▶ **Problem requirements**: After locating the line with "bmesh.ops.recalc_face_normals(bm, faces=bm.faces)" in the data that follows, return it and every later line exactly, up to and including the line with "verts = [(r".

[Data records]
+-------+
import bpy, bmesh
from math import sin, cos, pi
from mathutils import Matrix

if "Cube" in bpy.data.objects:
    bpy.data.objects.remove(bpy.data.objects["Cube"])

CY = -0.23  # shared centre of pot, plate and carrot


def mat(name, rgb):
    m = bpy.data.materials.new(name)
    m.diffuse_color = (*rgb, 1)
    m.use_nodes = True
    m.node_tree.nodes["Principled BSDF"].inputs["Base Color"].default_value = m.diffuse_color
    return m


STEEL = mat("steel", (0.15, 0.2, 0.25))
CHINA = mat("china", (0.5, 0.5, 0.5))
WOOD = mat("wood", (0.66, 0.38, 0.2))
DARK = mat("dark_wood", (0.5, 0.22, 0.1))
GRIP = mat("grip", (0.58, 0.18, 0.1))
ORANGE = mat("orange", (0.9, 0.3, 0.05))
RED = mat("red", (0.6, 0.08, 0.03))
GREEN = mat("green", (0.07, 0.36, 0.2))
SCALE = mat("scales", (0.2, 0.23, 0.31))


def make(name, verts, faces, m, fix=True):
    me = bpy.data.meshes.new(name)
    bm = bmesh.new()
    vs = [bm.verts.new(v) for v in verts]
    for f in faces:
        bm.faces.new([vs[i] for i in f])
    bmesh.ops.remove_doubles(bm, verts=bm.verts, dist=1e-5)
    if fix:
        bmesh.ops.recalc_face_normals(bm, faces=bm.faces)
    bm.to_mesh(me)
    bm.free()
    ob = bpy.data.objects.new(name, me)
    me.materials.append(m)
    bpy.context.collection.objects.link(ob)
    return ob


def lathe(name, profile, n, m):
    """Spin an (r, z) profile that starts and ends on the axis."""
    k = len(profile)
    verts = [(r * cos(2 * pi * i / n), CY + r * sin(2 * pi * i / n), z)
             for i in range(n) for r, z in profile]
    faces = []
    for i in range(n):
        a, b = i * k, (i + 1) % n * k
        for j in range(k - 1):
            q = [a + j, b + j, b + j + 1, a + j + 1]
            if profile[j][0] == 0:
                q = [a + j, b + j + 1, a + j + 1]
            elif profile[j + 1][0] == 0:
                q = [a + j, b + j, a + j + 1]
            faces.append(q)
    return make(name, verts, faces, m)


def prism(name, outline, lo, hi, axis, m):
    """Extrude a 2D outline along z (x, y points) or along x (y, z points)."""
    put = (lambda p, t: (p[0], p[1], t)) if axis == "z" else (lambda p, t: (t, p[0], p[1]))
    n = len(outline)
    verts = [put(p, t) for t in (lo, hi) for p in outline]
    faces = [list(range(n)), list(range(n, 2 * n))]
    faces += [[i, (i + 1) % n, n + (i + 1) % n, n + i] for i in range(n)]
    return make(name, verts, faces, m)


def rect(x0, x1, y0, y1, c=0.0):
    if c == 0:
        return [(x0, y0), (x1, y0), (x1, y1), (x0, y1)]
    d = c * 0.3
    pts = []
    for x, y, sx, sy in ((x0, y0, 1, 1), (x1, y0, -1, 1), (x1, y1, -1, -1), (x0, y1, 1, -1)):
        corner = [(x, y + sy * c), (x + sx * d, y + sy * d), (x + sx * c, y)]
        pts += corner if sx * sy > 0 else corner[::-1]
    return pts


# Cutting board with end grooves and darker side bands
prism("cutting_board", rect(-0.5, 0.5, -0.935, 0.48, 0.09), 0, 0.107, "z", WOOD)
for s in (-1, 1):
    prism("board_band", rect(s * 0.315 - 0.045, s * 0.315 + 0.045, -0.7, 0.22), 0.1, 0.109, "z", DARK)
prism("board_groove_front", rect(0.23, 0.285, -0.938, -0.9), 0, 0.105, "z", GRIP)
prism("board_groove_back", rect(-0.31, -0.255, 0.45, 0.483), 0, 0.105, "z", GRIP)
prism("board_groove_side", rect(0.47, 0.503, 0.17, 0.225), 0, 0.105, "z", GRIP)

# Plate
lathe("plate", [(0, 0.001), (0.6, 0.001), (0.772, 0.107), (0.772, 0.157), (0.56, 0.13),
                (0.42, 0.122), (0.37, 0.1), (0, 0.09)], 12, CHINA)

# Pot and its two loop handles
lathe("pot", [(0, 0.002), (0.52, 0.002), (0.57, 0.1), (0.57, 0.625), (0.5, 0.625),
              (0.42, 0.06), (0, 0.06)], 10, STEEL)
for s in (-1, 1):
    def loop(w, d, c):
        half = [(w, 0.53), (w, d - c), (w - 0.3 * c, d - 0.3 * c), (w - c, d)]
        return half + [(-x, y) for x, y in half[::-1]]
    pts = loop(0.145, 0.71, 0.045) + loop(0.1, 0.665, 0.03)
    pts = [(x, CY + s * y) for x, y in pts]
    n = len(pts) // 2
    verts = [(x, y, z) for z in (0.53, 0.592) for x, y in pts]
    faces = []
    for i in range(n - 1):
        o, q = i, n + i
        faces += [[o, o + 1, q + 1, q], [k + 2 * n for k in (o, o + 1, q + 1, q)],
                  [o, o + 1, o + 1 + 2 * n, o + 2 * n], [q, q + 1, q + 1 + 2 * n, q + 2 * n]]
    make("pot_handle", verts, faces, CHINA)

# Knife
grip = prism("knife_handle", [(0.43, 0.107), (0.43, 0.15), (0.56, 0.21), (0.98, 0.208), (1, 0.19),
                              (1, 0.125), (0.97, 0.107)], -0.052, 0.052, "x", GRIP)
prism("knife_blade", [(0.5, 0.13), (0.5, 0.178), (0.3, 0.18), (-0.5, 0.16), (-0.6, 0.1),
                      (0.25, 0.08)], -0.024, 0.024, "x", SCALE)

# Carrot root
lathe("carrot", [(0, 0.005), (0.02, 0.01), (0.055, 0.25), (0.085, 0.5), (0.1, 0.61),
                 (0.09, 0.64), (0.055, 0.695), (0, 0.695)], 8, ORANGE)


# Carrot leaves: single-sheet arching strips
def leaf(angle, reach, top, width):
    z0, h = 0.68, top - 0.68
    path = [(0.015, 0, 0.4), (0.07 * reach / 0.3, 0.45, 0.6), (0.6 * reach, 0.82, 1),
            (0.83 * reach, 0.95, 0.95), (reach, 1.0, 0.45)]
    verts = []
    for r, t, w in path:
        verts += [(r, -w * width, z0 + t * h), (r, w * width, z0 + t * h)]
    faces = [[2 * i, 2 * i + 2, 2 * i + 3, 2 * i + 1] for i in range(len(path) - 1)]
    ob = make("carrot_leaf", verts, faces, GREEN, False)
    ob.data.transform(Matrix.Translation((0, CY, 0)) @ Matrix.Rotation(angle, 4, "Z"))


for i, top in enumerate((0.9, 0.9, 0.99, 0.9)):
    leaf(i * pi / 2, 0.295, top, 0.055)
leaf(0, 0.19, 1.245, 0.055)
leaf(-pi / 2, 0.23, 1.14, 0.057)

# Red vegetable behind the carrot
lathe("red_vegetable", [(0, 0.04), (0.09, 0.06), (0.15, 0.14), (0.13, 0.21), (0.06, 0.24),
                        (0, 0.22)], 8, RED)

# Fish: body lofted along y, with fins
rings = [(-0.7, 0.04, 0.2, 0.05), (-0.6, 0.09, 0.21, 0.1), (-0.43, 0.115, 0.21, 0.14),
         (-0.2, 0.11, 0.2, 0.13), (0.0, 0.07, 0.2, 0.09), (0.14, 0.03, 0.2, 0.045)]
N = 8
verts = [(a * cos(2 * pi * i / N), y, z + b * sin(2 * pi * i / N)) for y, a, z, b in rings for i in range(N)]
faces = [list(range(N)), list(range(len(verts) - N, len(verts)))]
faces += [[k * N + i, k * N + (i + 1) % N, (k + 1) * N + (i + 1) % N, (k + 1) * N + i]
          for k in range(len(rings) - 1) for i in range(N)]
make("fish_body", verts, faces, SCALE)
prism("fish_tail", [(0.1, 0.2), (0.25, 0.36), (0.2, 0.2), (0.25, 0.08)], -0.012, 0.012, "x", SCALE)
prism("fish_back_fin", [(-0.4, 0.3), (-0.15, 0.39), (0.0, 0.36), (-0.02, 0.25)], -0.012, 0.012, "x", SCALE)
+-------+
▶ **Output for this exercise**:
        bmesh.ops.recalc_face_normals(bm, faces=bm.faces)
    bm.to_mesh(me)
    bm.free()
    ob = bpy.data.objects.new(name, me)
    me.materials.append(m)
    bpy.context.collection.objects.link(ob)
    return ob


def lathe(name, profile, n, m):
    """Spin an (r, z) profile that starts and ends on the axis."""
    k = len(profile)
    verts = [(r * cos(2 * pi * i / n), CY + r * sin(2 * pi * i / n), z)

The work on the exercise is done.